(TASK DESCRIPTION) Your answer must hold only the lines below from the line containing "const rowHoles = (u0, u1)" through the line containing "const top = [0.1, 0.066, 0.035][i], low", each reproduced exactly.

━━━━━ SUPPLIED RECORDS

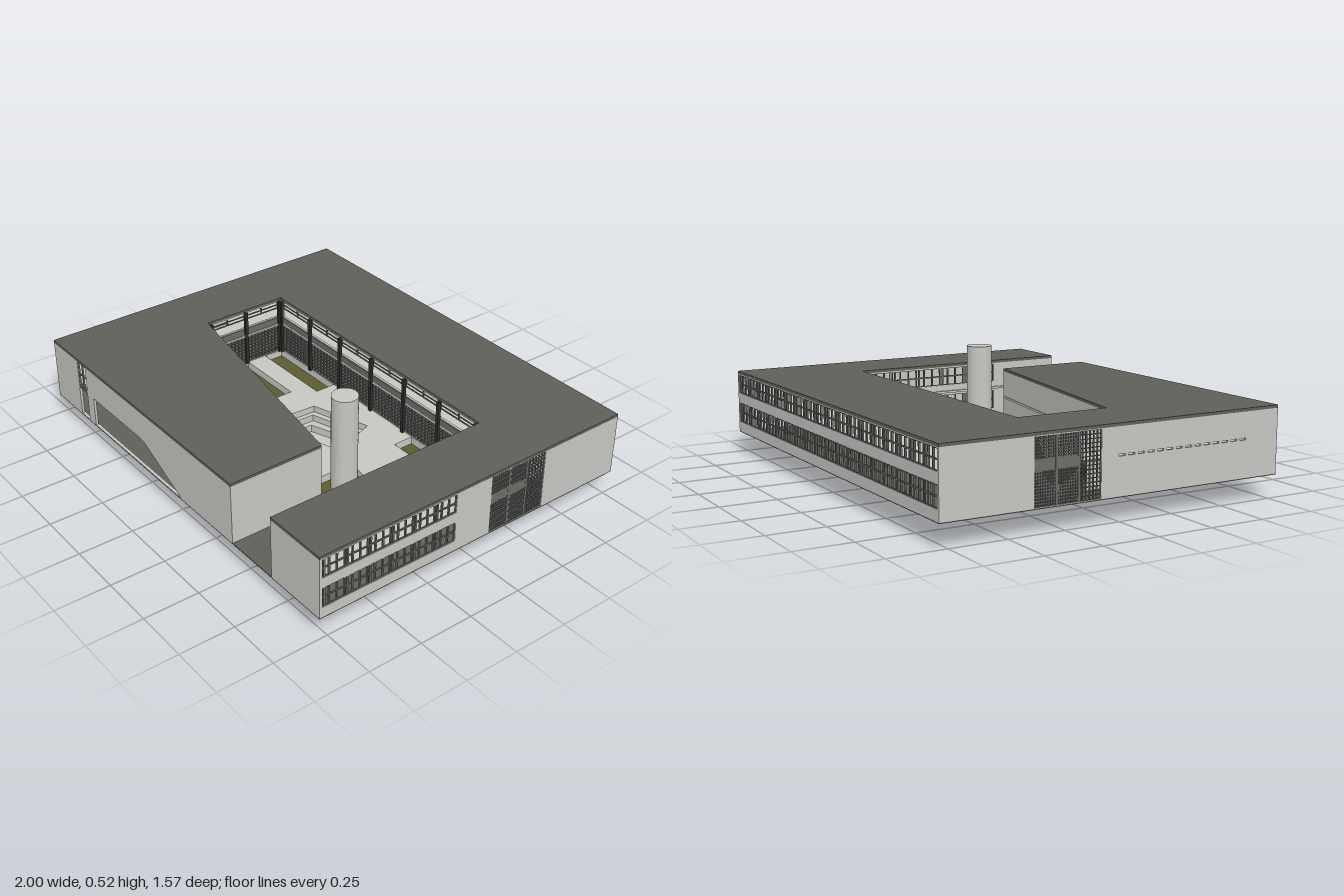
import * as THREE from 'three';
import { mergeGeometries } from 'three/addons/utils/BufferGeometryUtils.js';

const material = (name, color) => {
  const m = new THREE.MeshStandardMaterial({ color, side: THREE.DoubleSide });
  m.name = name;
  return m;
};

export function createModel() {
  const root = new THREE.Group();
  const concrete = material('pale concrete', 0xc6c6c2);
  const roofGrey = material('roof grey', 0x5f5f5a);
  const grass = material('grass olive', 0x5c5b31);
  const frame = material('window frame grey', 0x6c6c69);
  const black = material('black steel', 0x2e2e2c);
  const D = 0.787, F = 0.1, T = 0.375; // half depth, floor level, wall top

  const add = (geo, mat, name, parent = root) => {
    const mesh = new THREE.Mesh(geo, mat);
    mesh.name = name;
    parent.add(mesh);
    return mesh;
  };
  const shapeOf = pts => new THREE.Shape(pts.map(p => new THREE.Vector2(...p)));
  const box = (x0, x1, y0, y1, z0, z1) =>
    new THREE.BoxGeometry(x1 - x0, y1 - y0, z1 - z0)
      .translate((x0 + x1) / 2, (y0 + y1) / 2, (z0 + z1) / 2);

  // Horizontal plate from an x,z outline
  function slab(name, pts, y0, y1, mat, holes = []) {
    const flip = list => list.map(([x, z]) => [x, -z]);
    const s = shapeOf(flip(pts));
    s.holes = holes.map(h => shapeOf(flip(h)));
    const g = new THREE.ExtrudeGeometry(s, { depth: y1 - y0, bevelEnabled: false });
    return add(g.rotateX(-Math.PI / 2).translate(0, y0, 0), mat, name);
  }

  // Upright wall from a to b with holes in (distance, height); outside is local +z
  function wall(name, a, b, holes = [], mat = concrete, y0 = F, y1 = T, t = 0.012) {
    const dx = b[0] - a[0], dz = b[1] - a[1], len = Math.hypot(dx, dz);
    const group = new THREE.Group();
    group.name = name;
    group.position.set(a[0], 0, a[1]);
    group.rotation.y = -Math.atan2(dz, dx);
    const s = shapeOf([[0, y0], [len, y0], [len, y1], [0, y1]]);
    s.holes = holes.map(shapeOf);
    const g = new THREE.ExtrudeGeometry(s, { depth: t, bevelEnabled: false });
    add(g.translate(0, 0, -t), mat, name + 'Panel', group);
    root.add(group);
    return group;
  }
  const rect = (u0, u1, y0, y1) => [[u0, y0], [u1, y0], [u1, y1], [u0, y1]];

  // Grid of bars filling a wall opening
  function bars(parent, name, u0, u1, y0, y1, nu, ny, w, mat = frame) {
    const list = [];
    for (let i = 0; i <= nu; i++) {
      const u = u0 + (u1 - u0) * i / nu;
      list.push(box(u - w / 2, u + w / 2, y0, y1, -0.01, -0.002));
    }
    for (let j = 0; j <= ny; j++) {
      const y = y0 + (y1 - y0) * j / ny;
      list.push(box(u0, u1, y - w / 2, y + w / 2, -0.009, -0.003));
    }
    add(mergeGeometries(list), mat, name, parent);
  }
  const ROWS = [[0.147, 0.237], [0.285, 0.37]];
  const rowHoles = (u0, u1) => ROWS.map(([y0, y1]) => rect(u0, u1, y0, y1));
  const rowBars = (parent, u0, u1, n) => ROWS.forEach(([y0, y1]) => {
    bars(parent, 'windowFrames', u0, u1, y0, y1, n, 2, 0.006);
    for (let i = 0; i < n; i += 3) { // narrow opening sashes
      const u = u0 + (u1 - u0) * (i + 0.35) / n;
      add(box(u - 0.004, u + 0.004, y0, y1, -0.01, -0.002), frame, 'sash', parent);
    }
  });

  // Roof, upper floor and ground floor
  const ring = [[-1, -D], [1, -D], [1, D], [0.695, D], [0.695, -0.28], [-0.705, -0.28],
    [-0.705, 0.14], [0.43, 0.34], [0.43, D], [-1, D]];
  slab('roof', ring, T, 0.388, roofGrey);
  slab('upperFloor', ring.map(([x, z]) => [x * 0.985, z * 0.985]), 0.246, 0.256, concrete);
  const court = [[-0.705, -0.28], [0.695, -0.28], [0.695, 0.565], [0.43, 0.565], [0.43, 0.34], [-0.705, 0.14]];
  slab('groundFloor', [[-1, -D], [1, -D], [1, D], [-1, D]], 0.096, F, roofGrey, [court]);

  // Stepped sunken seating in the paved courtyard
  const pit = [
    [[-0.205, 0.165], [-0.19, -0.09], [0.09, -0.18], [0.17, 0.04]],
    [[-0.18, 0.15], [-0.17, -0.07], [0.085, -0.15], [0.138, 0.045]],
    [[-0.15, 0.137], [-0.145, -0.04], [0.06, -0.115], [0.11, 0.05]]];
  slab('paving', [[-0.285, -0.28], [0.28, -0.28], [0.28, -0.18], [0.695, -0.18], [0.695, 0.13],
    [0.44, 0.085], [0.44, 0.175], [0.425, 0.175], [0.425, 0.085], [0.28, 0.06], [0.28, 0.314],
    [-0.355, 0.202], [-0.355, -0.08], [-0.705, -0.08], [-0.705, -0.18], [-0.285, -0.18]],
  0.096, F, concrete, [pit[0]]);
  const edges = (pts, fn) => pts.forEach((p, i) => fn(p, pts[(i + 1) % pts.length]));
  pit.forEach((pts, i) => {
    const top = [0.1, 0.066, 0.035][i], low = [0.066, 0.035, 0][i];
    edges(pts, (a, b) => wall('pitRiser', a, b, [], concrete, low, top, 0.003));
    slab('pitTread', pts, low, low + 0.003, concrete, i < 2 ? [pit[i + 1]] : []);
  });

  // Sunken lawns, listed clockwise seen from above
  const lawns = [
    [[-0.705, -0.28], [-0.285, -0.28], [-0.285, -0.18], [-0.705, -0.18]],
    [[0.28, -0.28], [0.695, -0.28], [0.695, -0.18], [0.28, -0.18]],
    [[-0.705, -0.08], [-0.355, -0.08], [-0.355, 0.202], [-0.705, 0.14]],
    [[0.28, 0.06], [0.425, 0.085], [0.425, 0.175], [0.44, 0.175], [0.44, 0.085], [0.695, 0.13],
      [0.695, 0.565], [0.43, 0.565], [0.43, 0.34], [0.28, 0.314]]];
  lawns.forEach((pts, i) => {
    slab('lawn', pts, 0.06, 0.064, grass);
    edges(pts, (a, b) => {
      const dark = b[0] - a[0] < -0.05 || (i === 3 && b[1] - a[1] > 0.3);
      wall('lawnEdge', a, b, [], dark ? roofGrey : concrete, 0.06, F, 0.003);
    });
  });
  wall('lawnKerb', [0.43, 0.565], [0.695, 0.565], [], concrete, 0.09, 0.103, 0.006);

  // Round tower
  add(new THREE.CylinderGeometry(0.058, 0.058, 0.46, 32).translate(0.352, 0.29, 0.16), concrete, 'tower');

  // Front wall with tall door and tapered entrance
  const front = wall('frontWall', [-1, D], [0.43, D], [
    rect(0.215, 0.285, 0.102, 0.372),
    [[0.34, 0.102], [1.05, 0.102], [0.82, 0.212], [0.775, 0.233], [0.73, 0.24], [0.34, 0.24]]]);
  bars(front, 'doorFrame', 0.215, 0.285, 0.25, 0.372, 2, 2, 0.005);
  add(box(0.215, 0.285, 0.238, 0.25, -0.012, -0.002), frame, 'doorTransom', front);
  wall('frontRightWall', [0.695, D], [1, D]);
  const recess = wall('entranceBackWall', [-0.36, 0.68], [0.2, 0.68], [rect(0.17, 0.22, 0.102, 0.19)], concrete, F, 0.246);
  bars(recess, 'innerDoor', 0.17, 0.22, 0.102, 0.19, 1, 1, 0.005);

  // Entrance stairs
  const stairs = [];
  for (let i = 0; i < 10; i++) {
    const x = -0.62 + i * 0.024;
    stairs.push(box(x, x + 0.028, 0.165 - i * 0.006, 0.175 - i * 0.006, 0.5, 0.58));
    stairs.push(box(x, x + 0.028, 0.222 - i * 0.005, 0.234 - i * 0.005, 0.4, 0.48));
  }
  for (const x of [-0.65, -0.62, -0.56, -0.43]) stairs.push(box(x - 0.006, x + 0.006, F, 0.24, 0.52, 0.532));
  stairs.push(box(-0.43, -0.36, 0.15, 0.19, 0.42, 0.56), box(-0.65, -0.36, 0.13, 0.138, 0.56, 0.57));
  add(mergeGeometries(stairs), black, 'entranceStairs');

  // Outer right wall: two window rows and a passage grille
  const right = wall('rightWall', [1, D], [1, -D],
    [...rowHoles(0.012, 0.67), rect(0.857, 1.15, 0.102, 0.372)]);
  rowBars(right, 0.012, 0.67, 18);
  const grille = (parent, u0, u1) => {
    const s = (u1 - u0) / 3;
    bars(parent, 'denseGrille', u0, u0 + 2 * s, 0.102, 0.372, 18, 22, 0.005);
    bars(parent, 'lightGrille', u0 + 2 * s, u1, 0.102, 0.372, 6, 16, 0.003);
    for (const u of [u0 + s, u0 + 2 * s])
      add(box(u - 0.006, u + 0.006, 0.102, 0.372, -0.011, -0.001), frame, 'grillePost', parent);
    add(box(u0, u0 + 2 * s, 0.24, 0.285, -0.009, -0.002), frame, 'grilleBand', parent);
  };
  grille(right, 0.857, 1.15);

  // Back wall: continuous window rows
  const back = wall('backWall', [1, -D], [-1, -D], rowHoles(0.012, 1.988));
  rowBars(back, 0.012, 1.988, 54);

  // Outer left wall: grille and a line of slits
  const slits = [];
  for (let i = 0; i < 14; i++) slits.push(rect(0.78 + i * 0.046, 0.81 + i * 0.046, 0.258, 0.266));
  const left = wall('leftWall', [-1, -D], [-1, D], [rect(0.4, 0.7, 0.102, 0.372), ...slits]);
  grille(left, 0.4, 0.7);

  // Courtyard galleries: glazed below, solid band, railed opening above
  function gallery(name, a, b, u0, u1, n) {
    const g = wall(name, a, b, [rect(u0, u1, 0.102, 0.24), rect(u0, u1, 0.29, 0.37)]);
    bars(g, 'lowerGlazing', u0, u1, 0.102, 0.24, n * 10, 8, 0.004);
    bars(g, 'upperRail', u0, u1, 0.335, 0.37, n * 2, 2, 0.004);
    add(box(u0, u1, 0.245, 0.288, -0.002, 0.004), frame, 'balconyBand', g);
    for (let i = 0; i <= n; i++) {
      const u = u0 + (u1 - u0) * i / n;
      add(box(u - 0.008, u + 0.008, F, T, 0, 0.014), black, 'column', g);
    }
  }
  gallery('backGallery', [-0.705, -0.28], [0.695, -0.28], 0.015, 1.385, 6);
  gallery('leftGallery', [-0.705, 0.14], [-0.705, -0.28], 0.015, 0.405, 2);
  const inner = wall('rightCourtWall', [0.695, -0.28], [0.695, D], rowHoles(0.03, 0.72));
  rowBars(inner, 0.03, 0.72, 16);

  // Slanted courtyard wall of the front wing and its end wall
  wall('slantedCourtWall', [0.43, 0.34], [-0.705, 0.14],
    [[[0.62, 0.102], [1.1, 0.102], [1.1, 0.24], [0.85, 0.24]]]);
  wall('frontWingEnd', [0.43, D], [0.43, 0.34]);

  // Inner partitions behind the windows
  wall('rightPartition', [0.86, D], [0.86, -0.06]);
  wall('backPartition', [0.98, -0.52], [-0.98, -0.52]);
  wall('leftPartition', [-0.86, -0.06], [-0.86, 0.6]);

  return root;
}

━━━━━━━━━━

(RESPONSE TO THE TASK)
  const rowHoles = (u0, u1) => ROWS.map(([y0, y1]) => rect(u0, u1, y0, y1));
  const rowBars = (parent, u0, u1, n) => ROWS.forEach(([y0, y1]) => {
    bars(parent, 'windowFrames', u0, u1, y0, y1, n, 2, 0.006);
    for (let i = 0; i < n; i += 3) { // narrow opening sashes
      const u = u0 + (u1 - u0) * (i + 0.35) / n;
      add(box(u - 0.004, u + 0.004, y0, y1, -0.01, -0.002), frame, 'sash', parent);
    }
  });

  // Roof, upper floor and ground floor
  const ring = [[-1, -D], [1, -D], [1, D], [0.695, D], [0.695, -0.28], [-0.705, -0.28],
    [-0.705, 0.14], [0.43, 0.34], [0.43, D], [-1, D]];
  slab('roof', ring, T, 0.388, roofGrey);
  slab('upperFloor', ring.map(([x, z]) => [x * 0.985, z * 0.985]), 0.246, 0.256, concrete);
  const court = [[-0.705, -0.28], [0.695, -0.28], [0.695, 0.565], [0.43, 0.565], [0.43, 0.34], [-0.705, 0.14]];
  slab('groundFloor', [[-1, -D], [1, -D], [1, D], [-1, D]], 0.096, F, roofGrey, [court]);

  // Stepped sunken seating in the paved courtyard
  const pit = [
    [[-0.205, 0.165], [-0.19, -0.09], [0.09, -0.18], [0.17, 0.04]],
    [[-0.18, 0.15], [-0.17, -0.07], [0.085, -0.15], [0.138, 0.045]],
    [[-0.15, 0.137], [-0.145, -0.04], [0.06, -0.115], [0.11, 0.05]]];
  slab('paving', [[-0.285, -0.28], [0.28, -0.28], [0.28, -0.18], [0.695, -0.18], [0.695, 0.13],
    [0.44, 0.085], [0.44, 0.175], [0.425, 0.175], [0.425, 0.085], [0.28, 0.06], [0.28, 0.314],
    [-0.355, 0.202], [-0.355, -0.08], [-0.705, -0.08], [-0.705, -0.18], [-0.285, -0.18]],
  0.096, F, concrete, [pit[0]]);
  const edges = (pts, fn) => pts.forEach((p, i) => fn(p, pts[(i + 1) % pts.length]));
  pit.forEach((pts, i) => {
    const top = [0.1, 0.066, 0.035][i], low = [0.066, 0.035, 0][i];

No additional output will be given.